Dataset records
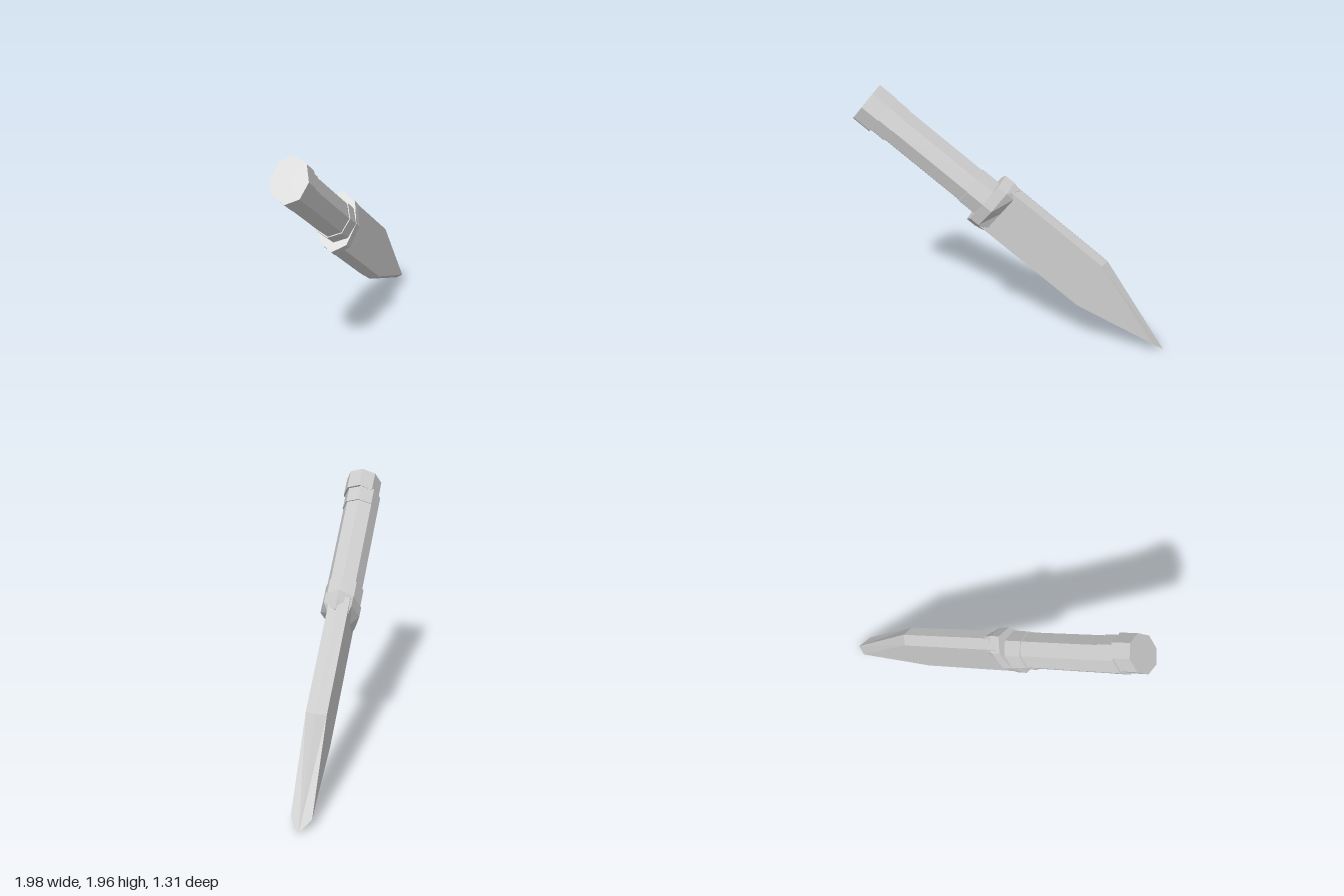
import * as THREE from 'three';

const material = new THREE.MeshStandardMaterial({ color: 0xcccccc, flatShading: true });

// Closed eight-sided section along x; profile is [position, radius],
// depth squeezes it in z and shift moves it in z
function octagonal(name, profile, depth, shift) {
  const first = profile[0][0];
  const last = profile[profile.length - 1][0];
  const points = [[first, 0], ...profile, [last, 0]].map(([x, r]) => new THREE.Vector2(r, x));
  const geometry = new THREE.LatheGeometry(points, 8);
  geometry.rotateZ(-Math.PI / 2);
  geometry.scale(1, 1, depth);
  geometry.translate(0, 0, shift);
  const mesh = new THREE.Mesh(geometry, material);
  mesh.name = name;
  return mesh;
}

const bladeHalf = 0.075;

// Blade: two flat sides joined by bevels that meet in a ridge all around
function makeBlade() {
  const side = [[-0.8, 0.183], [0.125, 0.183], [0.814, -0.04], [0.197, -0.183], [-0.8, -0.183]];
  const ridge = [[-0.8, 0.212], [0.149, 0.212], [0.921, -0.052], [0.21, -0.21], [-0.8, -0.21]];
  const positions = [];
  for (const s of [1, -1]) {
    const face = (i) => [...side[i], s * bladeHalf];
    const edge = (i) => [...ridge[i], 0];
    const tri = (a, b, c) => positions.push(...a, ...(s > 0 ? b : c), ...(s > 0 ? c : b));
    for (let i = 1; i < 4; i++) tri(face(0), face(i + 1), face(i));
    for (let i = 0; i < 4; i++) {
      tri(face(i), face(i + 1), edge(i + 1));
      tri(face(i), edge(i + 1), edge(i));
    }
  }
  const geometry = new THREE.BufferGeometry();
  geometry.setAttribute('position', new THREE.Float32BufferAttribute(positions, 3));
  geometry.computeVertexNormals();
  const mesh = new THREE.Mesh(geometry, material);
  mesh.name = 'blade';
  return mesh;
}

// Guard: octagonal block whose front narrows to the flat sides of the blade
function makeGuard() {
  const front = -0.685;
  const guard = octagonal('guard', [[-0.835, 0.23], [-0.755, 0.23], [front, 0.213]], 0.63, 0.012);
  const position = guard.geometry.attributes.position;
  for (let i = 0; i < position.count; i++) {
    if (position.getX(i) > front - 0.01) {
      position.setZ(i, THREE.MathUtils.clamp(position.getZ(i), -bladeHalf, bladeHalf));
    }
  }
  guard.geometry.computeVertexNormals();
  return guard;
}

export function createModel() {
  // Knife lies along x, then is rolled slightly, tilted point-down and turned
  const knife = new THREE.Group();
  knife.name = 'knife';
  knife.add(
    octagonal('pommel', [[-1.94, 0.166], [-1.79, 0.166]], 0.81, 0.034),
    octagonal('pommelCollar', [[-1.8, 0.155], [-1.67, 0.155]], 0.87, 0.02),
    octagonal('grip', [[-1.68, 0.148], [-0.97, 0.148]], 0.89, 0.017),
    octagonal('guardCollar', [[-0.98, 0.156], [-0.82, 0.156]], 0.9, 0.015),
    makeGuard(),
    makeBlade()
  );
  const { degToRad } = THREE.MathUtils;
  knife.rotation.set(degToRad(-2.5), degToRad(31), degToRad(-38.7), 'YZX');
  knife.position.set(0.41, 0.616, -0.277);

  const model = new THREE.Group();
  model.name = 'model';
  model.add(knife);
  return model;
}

**How to complete this task**
Please determine how many lines in the entries contain the word "MathUtils" and reply with that figure alone.

**Written solution**
2